Please state how many lines of the listing contain the word "twist", giving the number by itself.

======== WORKING DATA ========

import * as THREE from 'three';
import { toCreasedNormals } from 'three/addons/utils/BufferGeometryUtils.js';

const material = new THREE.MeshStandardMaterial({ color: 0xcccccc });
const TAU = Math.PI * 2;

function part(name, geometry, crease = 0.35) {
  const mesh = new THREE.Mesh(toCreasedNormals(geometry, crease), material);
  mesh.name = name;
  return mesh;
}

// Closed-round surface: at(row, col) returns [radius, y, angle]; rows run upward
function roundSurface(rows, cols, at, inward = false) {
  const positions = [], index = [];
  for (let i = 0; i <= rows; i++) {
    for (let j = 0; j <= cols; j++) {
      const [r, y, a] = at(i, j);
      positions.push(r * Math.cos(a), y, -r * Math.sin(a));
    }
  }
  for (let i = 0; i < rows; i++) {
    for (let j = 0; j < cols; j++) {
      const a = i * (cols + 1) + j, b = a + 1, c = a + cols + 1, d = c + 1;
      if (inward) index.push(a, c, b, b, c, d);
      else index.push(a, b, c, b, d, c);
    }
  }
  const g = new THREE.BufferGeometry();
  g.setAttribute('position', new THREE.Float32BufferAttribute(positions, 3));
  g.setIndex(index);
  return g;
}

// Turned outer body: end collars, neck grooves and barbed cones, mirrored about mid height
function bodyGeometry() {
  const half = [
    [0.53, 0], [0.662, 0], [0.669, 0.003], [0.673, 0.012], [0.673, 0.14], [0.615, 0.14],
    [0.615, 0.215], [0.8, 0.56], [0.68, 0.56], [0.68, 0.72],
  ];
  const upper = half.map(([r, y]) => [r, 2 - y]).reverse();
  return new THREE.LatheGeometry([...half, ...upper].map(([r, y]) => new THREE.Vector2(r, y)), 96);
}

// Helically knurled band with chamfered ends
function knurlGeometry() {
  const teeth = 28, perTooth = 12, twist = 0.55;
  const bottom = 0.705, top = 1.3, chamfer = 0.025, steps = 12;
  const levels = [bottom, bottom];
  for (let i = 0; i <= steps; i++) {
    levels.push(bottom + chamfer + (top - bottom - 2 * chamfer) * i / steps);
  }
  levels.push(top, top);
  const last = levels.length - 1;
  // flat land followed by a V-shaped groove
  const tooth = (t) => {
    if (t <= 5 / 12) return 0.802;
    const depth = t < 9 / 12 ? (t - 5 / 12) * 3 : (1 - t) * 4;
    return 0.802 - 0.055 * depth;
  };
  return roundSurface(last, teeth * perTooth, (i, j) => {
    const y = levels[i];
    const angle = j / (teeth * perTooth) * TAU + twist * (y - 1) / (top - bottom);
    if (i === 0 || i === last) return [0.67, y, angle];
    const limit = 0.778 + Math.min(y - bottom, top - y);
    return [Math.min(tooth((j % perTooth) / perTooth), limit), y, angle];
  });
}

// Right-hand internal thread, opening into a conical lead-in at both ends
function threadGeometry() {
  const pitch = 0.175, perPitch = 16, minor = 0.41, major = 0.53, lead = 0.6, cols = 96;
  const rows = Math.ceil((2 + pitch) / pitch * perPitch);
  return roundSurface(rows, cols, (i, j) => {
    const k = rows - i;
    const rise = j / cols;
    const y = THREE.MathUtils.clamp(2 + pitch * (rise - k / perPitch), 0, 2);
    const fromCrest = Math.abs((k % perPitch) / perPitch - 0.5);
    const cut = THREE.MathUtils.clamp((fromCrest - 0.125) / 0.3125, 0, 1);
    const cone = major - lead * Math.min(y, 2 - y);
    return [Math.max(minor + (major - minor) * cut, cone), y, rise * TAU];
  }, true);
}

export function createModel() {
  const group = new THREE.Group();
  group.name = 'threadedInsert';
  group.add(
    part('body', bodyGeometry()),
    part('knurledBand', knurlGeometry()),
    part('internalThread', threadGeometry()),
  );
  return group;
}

========

TASK OUTPUT = 2